* _Task goal_: A single number is the whole answer: the count of lines in the records where "power" occurs.

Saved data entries
Start of Block

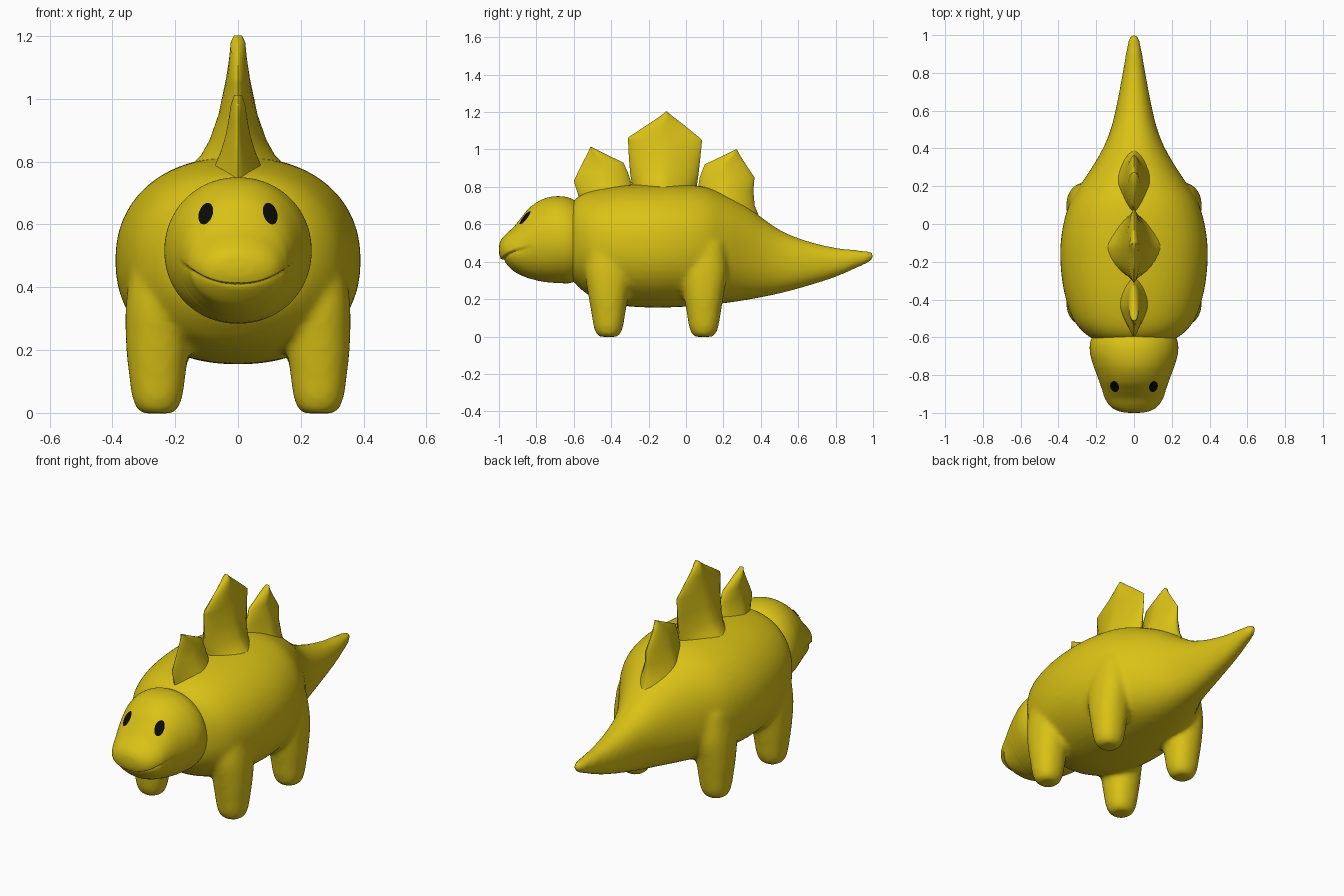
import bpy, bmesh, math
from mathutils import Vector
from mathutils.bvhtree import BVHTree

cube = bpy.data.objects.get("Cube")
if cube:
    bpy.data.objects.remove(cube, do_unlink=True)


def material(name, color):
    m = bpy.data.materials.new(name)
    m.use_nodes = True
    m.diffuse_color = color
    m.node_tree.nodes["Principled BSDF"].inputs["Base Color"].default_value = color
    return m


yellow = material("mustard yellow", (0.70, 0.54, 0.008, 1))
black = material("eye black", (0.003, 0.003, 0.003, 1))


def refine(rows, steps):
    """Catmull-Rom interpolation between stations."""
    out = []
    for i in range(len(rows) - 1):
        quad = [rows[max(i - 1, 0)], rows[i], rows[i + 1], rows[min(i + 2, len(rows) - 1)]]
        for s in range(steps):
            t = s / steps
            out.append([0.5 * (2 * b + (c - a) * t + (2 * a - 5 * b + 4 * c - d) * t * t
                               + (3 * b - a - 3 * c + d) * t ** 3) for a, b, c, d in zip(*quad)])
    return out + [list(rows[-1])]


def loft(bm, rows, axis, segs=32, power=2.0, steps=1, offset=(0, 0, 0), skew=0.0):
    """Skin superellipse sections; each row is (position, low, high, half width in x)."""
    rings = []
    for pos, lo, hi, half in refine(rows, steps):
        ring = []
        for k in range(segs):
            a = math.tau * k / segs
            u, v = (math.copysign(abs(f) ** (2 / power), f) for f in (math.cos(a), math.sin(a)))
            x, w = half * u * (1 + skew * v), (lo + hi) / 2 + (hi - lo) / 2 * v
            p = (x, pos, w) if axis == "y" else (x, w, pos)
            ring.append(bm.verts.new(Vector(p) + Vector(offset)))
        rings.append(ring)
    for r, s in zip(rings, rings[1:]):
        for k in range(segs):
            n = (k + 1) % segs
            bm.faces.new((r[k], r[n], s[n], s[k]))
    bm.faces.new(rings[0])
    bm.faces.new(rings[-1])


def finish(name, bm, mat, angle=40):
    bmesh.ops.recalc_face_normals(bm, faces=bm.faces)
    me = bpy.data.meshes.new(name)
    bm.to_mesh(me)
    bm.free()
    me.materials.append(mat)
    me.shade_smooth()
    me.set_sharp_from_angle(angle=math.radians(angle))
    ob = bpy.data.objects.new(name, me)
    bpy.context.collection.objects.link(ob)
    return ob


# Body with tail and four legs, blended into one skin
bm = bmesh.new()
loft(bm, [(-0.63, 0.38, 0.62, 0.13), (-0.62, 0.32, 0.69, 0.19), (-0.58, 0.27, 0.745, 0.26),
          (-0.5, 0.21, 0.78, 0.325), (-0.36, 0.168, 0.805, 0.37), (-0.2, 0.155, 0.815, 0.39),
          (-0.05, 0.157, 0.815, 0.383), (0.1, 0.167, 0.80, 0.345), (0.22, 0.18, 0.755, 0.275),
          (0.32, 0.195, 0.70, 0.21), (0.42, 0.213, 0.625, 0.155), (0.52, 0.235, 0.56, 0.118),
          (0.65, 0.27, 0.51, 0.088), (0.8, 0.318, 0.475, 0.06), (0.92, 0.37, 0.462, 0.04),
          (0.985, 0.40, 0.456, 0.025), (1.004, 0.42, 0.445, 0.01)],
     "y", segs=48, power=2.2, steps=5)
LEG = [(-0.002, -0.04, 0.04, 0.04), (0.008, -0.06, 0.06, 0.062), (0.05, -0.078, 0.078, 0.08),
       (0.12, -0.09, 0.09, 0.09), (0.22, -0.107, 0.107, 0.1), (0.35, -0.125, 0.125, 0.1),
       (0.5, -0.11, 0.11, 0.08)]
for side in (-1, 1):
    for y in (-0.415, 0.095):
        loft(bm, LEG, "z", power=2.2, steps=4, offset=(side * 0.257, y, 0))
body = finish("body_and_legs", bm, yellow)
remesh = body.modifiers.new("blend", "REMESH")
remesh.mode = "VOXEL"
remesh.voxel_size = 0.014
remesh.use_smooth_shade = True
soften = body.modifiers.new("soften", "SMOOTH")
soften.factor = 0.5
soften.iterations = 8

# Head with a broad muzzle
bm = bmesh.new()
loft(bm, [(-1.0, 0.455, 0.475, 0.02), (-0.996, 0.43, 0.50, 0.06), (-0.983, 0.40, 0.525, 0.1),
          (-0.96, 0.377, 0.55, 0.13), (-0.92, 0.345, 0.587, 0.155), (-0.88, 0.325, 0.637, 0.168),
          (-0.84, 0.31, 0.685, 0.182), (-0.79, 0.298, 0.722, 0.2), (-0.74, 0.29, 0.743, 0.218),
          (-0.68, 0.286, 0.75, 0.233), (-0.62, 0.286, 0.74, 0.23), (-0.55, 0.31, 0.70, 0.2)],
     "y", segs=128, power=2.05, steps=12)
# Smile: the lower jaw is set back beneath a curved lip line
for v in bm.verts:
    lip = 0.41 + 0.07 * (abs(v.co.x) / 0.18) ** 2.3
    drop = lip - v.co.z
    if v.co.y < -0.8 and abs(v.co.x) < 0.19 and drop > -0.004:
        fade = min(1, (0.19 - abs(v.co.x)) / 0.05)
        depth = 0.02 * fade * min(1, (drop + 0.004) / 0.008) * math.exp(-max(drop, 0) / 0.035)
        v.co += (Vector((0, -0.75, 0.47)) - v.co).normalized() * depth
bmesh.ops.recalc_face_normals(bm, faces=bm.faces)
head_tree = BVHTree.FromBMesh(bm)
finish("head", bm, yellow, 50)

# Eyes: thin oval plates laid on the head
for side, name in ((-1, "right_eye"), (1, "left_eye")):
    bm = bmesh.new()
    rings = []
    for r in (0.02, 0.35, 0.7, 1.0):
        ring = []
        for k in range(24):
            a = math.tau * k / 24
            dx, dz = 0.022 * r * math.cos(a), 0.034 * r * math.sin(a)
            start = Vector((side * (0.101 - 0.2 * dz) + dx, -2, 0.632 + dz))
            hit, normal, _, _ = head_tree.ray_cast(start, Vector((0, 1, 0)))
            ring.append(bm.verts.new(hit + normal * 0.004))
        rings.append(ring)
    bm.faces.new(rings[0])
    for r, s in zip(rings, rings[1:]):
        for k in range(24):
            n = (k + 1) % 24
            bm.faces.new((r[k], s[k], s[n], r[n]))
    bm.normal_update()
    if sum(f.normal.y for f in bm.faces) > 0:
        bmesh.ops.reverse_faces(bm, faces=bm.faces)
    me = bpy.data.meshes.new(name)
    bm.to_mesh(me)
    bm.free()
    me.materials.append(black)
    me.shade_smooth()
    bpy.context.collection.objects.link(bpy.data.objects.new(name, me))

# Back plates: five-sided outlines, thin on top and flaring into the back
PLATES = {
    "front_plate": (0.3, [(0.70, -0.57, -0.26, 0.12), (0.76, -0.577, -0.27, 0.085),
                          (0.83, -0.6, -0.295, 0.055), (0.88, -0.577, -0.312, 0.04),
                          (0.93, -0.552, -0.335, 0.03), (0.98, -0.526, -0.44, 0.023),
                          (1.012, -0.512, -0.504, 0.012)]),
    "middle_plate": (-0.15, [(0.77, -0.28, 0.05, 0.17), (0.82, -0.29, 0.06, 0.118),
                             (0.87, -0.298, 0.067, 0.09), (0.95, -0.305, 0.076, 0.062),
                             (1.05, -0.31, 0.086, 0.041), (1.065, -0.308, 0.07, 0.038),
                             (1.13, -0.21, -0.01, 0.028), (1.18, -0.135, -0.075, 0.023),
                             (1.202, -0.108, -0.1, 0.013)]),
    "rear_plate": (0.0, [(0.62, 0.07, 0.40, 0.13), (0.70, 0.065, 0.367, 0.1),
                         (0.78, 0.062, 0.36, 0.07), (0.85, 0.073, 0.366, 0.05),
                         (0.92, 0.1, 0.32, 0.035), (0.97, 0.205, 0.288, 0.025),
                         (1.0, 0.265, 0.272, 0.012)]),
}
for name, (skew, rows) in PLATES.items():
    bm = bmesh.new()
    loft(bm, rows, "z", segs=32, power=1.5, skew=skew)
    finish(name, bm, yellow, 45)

End of Block

* _Exercise solution_: 6